[Data entries]
═══

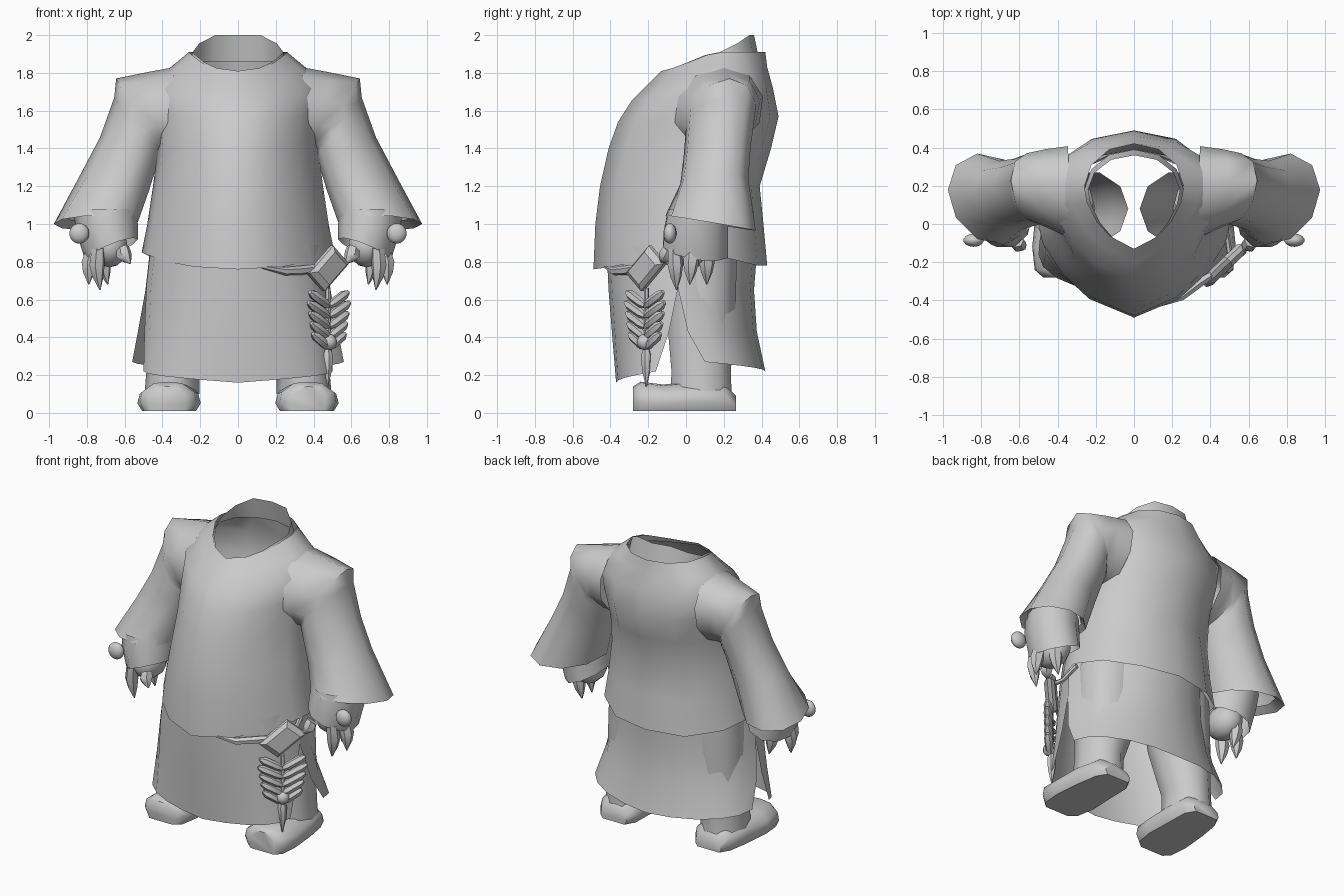
import bpy, bmesh, math
from mathutils import Vector as V

if "Cube" in bpy.data.objects:
    bpy.data.objects.remove(bpy.data.objects["Cube"])

grey = bpy.data.materials.new("plain grey")
grey.diffuse_color = (0.6, 0.6, 0.6, 1)
grey.use_nodes = True
grey.node_tree.nodes["Principled BSDF"].inputs["Base Color"].default_value = grey.diffuse_color


def finish(name, bm, mirror=False, angle=50):
    bmesh.ops.recalc_face_normals(bm, faces=bm.faces)
    me = bpy.data.meshes.new(name)
    bm.to_mesh(me)
    bm.free()
    me.materials.append(grey)
    ob = bpy.data.objects.new(name, me)
    bpy.context.collection.objects.link(ob)
    if mirror:
        m = ob.modifiers.new("mirror", 'MIRROR')
        m.use_mirror_merge = False
    bpy.ops.object.select_all(action='DESELECT')
    ob.select_set(True)
    bpy.context.view_layer.objects.active = ob
    bpy.ops.object.shade_smooth_by_angle(angle=math.radians(angle))
    return ob


def loft(name, rings, closed=True, caps=False, mirror=False, angle=50):
    bm = bmesh.new()
    vs = [[bm.verts.new(p) for p in r] for r in rings]
    n = len(rings[0])
    for a, b in zip(vs, vs[1:]):
        for i in range(n if closed else n - 1):
            j = (i + 1) % n
            bm.faces.new((a[i], a[j], b[j], b[i]))
    if caps:
        bm.faces.new(vs[0])
        bm.faces.new(vs[-1])
    return finish(name, bm, mirror, angle)


def oval(c, a, b, n=10):
    c, a, b = V(c), V(a), V(b)
    return [c + a * math.cos(t) + b * math.sin(t)
            for t in (math.tau * i / n for i in range(n))]


def span(outer, inner, b, n=10):
    o, i = V(outer), V(inner)
    return oval((o + i) / 2, (o - i) / 2, b, n)


def blob(name, c, size, mirror=False, u=10, v=7):
    bm = bmesh.new()
    bmesh.ops.create_uvsphere(bm, u_segments=u, v_segments=v, radius=1)
    for p in bm.verts:
        p.co = V((p.co.x * size[0], p.co.y * size[1], p.co.z * size[2])) + V(c)
    return finish(name, bm, mirror)


def tube(name, path, radii, mirror=False, n=6):
    pts = [V(p) for p in path]
    d = (pts[-1] - pts[0]).normalized()
    a = d.cross(V((0.3, 1, 0.1))).normalized()
    b = d.cross(a)
    return loft(name, [oval(p, a * r, b * r, n) for p, r in zip(pts, radii)],
                caps=True, mirror=mirror)


# Robe body: pointed front, rounded back
def robe_ring(zf, zs, zb, f, b, w, s):
    half = [(0, f, zf), (.46 * w, f + .2 * (s - f), zf + .15 * (zs - zf)),
            (.74 * w, f + .47 * (s - f), zf + .45 * (zs - zf)), (.94 * w, f + .8 * (s - f), zf + .85 * (zs - zf)),
            (w, s + .1 * (b - s), zs), (.86 * w, s + .55 * (b - s), (zs + zb) / 2),
            (.5 * w, s + .88 * (b - s), zb), (0, b, zb)]
    return half + [(-x, y, z) for x, y, z in half[-2:0:-1]]


loft("robe_body", [robe_ring(*r) for r in (
    (.76, .85, .78, -.49, .43, .51, 0), (1, 1, 1, -.48, .41, .48, 0),
    (1.2, 1.2, 1.2, -.455, .39, .45, .03), (1.4, 1.4, 1.4, -.41, .45, .425, .06),
    (1.54, 1.6, 1.57, -.36, .49, .44, .12), (1.65, 1.75, 1.72, -.29, .46, .46, .17),
    (1.74, 1.835, 1.83, -.2, .43, .35, .18), (1.81, 1.91, 1.91, -.13, .42, .26, .17))])

# Collar standing up at the back of the neck
loft("collar", [robe_ring(1.79, 1.86, 1.86, -.14, .39, .26, .16),
                robe_ring(1.81, 1.91, 2.0, -.13, .36, .24, .16)])

# Wide sleeves with a flared opening
loft("sleeve", [
    span((.34, .2, 1.83), (.36, .14, 1.38), (0, .24, 0)),
    span((.5, .22, 1.80), (.39, .14, 1.38), (0, .21, 0)),
    span((.645, .23, 1.77), (.41, .14, 1.375), (0, .18, 0)),
    span((.655, .22, 1.67), (.415, .14, 1.36), (0, .18, 0)),
    span((.73, .2, 1.46), (.43, .13, 1.31), (0, .175, 0)),
    span((.83, .18, 1.27), (.47, .12, 1.18), (0, .18, 0)),
    span((.975, .18, 1.0), (.53, .08, 1.01), (0, .235, -.04)),
    span((.92, .17, 1.04), (.56, .09, 1.04), (0, .19, -.03))], mirror=True, angle=60)

# Under-sleeve cuffs with buttons
loft("inner_cuff", [
    span((.87, .08, 1.08), (.54, .06, 1.08), (0, .17, 0)),
    span((.86, .06, .97), (.53, .05, 1.0), (0, .175, 0)),
    span((.81, .05, .81), (.53, .05, .92), (0, .18, -.03))], mirror=True)
blob("cuff_button", (.84, -.085, .95), (.054, .035, .054), True, 14, 9)

# Hands with clawed fingers
blob("palm", (.68, .04, .88), (.1, .13, .11), True)
for x, y, tx, ty, tz in ((.74, -.06, .73, -.05, .65), (.77, .03, .79, .02, .68),
                         (.71, .11, .69, .11, .68), (.61, -.09, .57, -.13, .79)):
    b, t = V((x, y, .87)), V((tx, ty, tz))
    tube("finger", [b, b.lerp(t, .4) + V((.01, 0, 0)), b.lerp(t, .68) + V((.008, 0, 0)), t],
         (.036, .042, .03, .003), True)


# Skirt panels, front and back
def panel(name, rows):
    out = []
    for zc, ze, yc, xe, ye in rows:
        ring = []
        for i in range(-5, 6):
            t = i / 5
            ring.append((xe * math.sin(t * math.pi / 2),
                         ye + (yc - ye) * math.cos(t * math.pi / 2), zc + (ze - zc) * abs(t)))
        out.append(ring)
    loft(name, out, closed=False)


panel("skirt_front", ((.86, .9, -.42, .46, -.02), (.65, .67, -.41, .485, -.04),
                      (.4, .43, -.39, .495, -.09), (.16, .22, -.37, .5, -.16)))
panel("skirt_back", ((.9, .92, .38, .46, -.06), (.65, .65, .36, .49, -.04),
                     (.43, .43, .375, .53, .01), (.22, .27, .42, .56, .1)))

# Legs and boots
loft("leg", [oval((cx, .08, z), (rx, 0, 0), (0, ry, 0)) for cx, rx, ry, z in (
    (.25, .22, .2, .86), (.29, .19, .19, .5), (.345, .14, .165, .22), (.35, .145, .17, .1))],
     mirror=True)


def boot_ring(y, cx, w, h):
    return [(cx + w * u, y, .01 + (h - .01) * v) for u, v in (
        (-.85, 0), (-1, .3), (-.92, .65), (-.5, .95), (0, 1), (.5, .95), (.92, .65), (1, .3), (.85, 0))]


loft("boot", [boot_ring(*r) for r in (
    (-.28, .375, .1, .14), (-.24, .37, .15, .165), (-.12, .365, .168, .15), (.06, .36, .155, .17),
    (.2, .35, .14, .16), (.265, .35, .095, .09))], caps=True, mirror=True)

# Hip ornament: strap, diamond plate, chevron beads, ball and spike
u, n, up, hub = V((.72, .69, 0)), V((.69, -.72, 0)), V((0, 0, 1)), V((.475, -.21, 0))


def at(a, z, d=0):
    return hub + u * a + up * z + n * d


tube("strap", [(.12, -.43, .775), (.25, -.38, .75), (.34, -.31, .755), at(-.05, .77)],
     (.008, .022, .025, .02))
tube("strap_back", [at(.04, .8), (.49, -.08, .8), (.47, .02, .86)], (.015, .015, .015))
loft("diamond_plate", [[at(a * s, .765 + z * s, d) for a, z in ((.145, .025), (.03, .12), (-.145, -.025), (-.03, -.12))]
                       for s, d in ((.8, -.03), (1, -.012), (1, .012), (.72, .035))], caps=True, angle=20)
for i in range(5):
    z = .6 - i * .055
    for s in (-1, 1):
        k = 1 - .07 * abs(i - 1)
        tube("chevron_bead", [at(s * a * k, z + dz, .01) for a, dz in
                              ((0, -.035), (.03, -.02), (.12, .025), (.15, .04))], (.012, .025, .026, .012))
tube("ornament_cord", [at(0, .66), at(0, .35)], (.014, .014))
blob("ornament_ball", at(0, .375, .01), (.043, .043, .043))
tube("ornament_spike", [at(0, .34), at(0, .31), at(0, .23), at(0, .14)], (.016, .028, .024, .003))
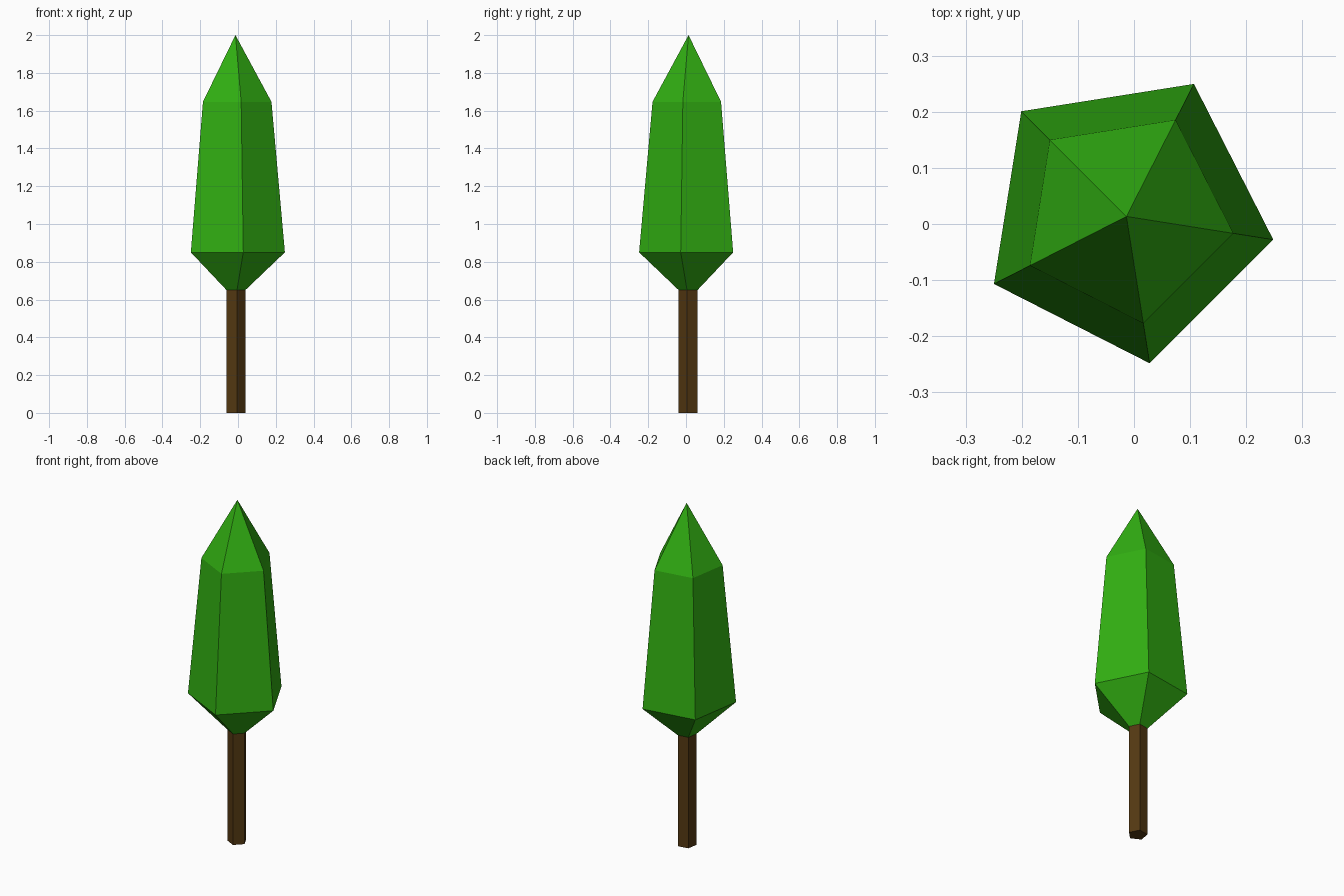
import bpy, bmesh, math

if "Cube" in bpy.data.objects:
    bpy.data.objects.remove(bpy.data.objects["Cube"])

CX, CY = -0.0135, 0.0135      # trunk axis
SIDES, START = 5, math.radians(63)


def material(name, rgb):
    m = bpy.data.materials.new(name)
    m.diffuse_color = (*rgb, 1)
    m.use_nodes = True
    m.node_tree.nodes["Principled BSDF"].inputs["Base Color"].default_value = m.diffuse_color
    return m


def lathe(name, profile, mat):
    """Five-sided solid from (radius, z) rings; radius 0 makes a point."""
    bm = bmesh.new()
    rings = []
    for r, z in profile:
        n = SIDES if r else 1
        rings.append([bm.verts.new((CX + r * math.cos(START + i * math.tau / SIDES),
                                    CY + r * math.sin(START + i * math.tau / SIDES), z))
                      for i in range(n)])
    for a, b in zip(rings, rings[1:]):
        for i in range(SIDES):
            j = (i + 1) % SIDES
            bm.faces.new([a[i], a[j], b[0]] if len(b) == 1 else [a[i], a[j], b[j], b[i]])
    for ring in (rings[0], rings[-1]):
        if len(ring) > 1:
            bm.faces.new(ring)
    bmesh.ops.recalc_face_normals(bm, faces=bm.faces)
    me = bpy.data.meshes.new(name)
    bm.to_mesh(me)
    bm.free()
    me.materials.append(mat)
    ob = bpy.data.objects.new(name, me)
    bpy.context.collection.objects.link(ob)
    return ob


# Trunk
lathe("trunk", [(0.053, 0), (0.053, 0.65)], material("bark brown", (0.088, 0.04, 0.006)))

# Foliage crown
lathe("foliage", [(0.053, 0.65), (0.265, 0.85), (0.193, 1.647), (0, 2.0)],
      material("leaf green", (0.031, 0.43, 0.006)))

═══

• [Exercise directions] Please give again the entries word for word, starting at the first line and ending with the line that contains "grey.use_nodes = True"; include both of those lines but none of the pictures.

• [Solution to this problem]
import bpy, bmesh, math
from mathutils import Vector as V

if "Cube" in bpy.data.objects:
    bpy.data.objects.remove(bpy.data.objects["Cube"])

grey = bpy.data.materials.new("plain grey")
grey.diffuse_color = (0.6, 0.6, 0.6, 1)
grey.use_nodes = True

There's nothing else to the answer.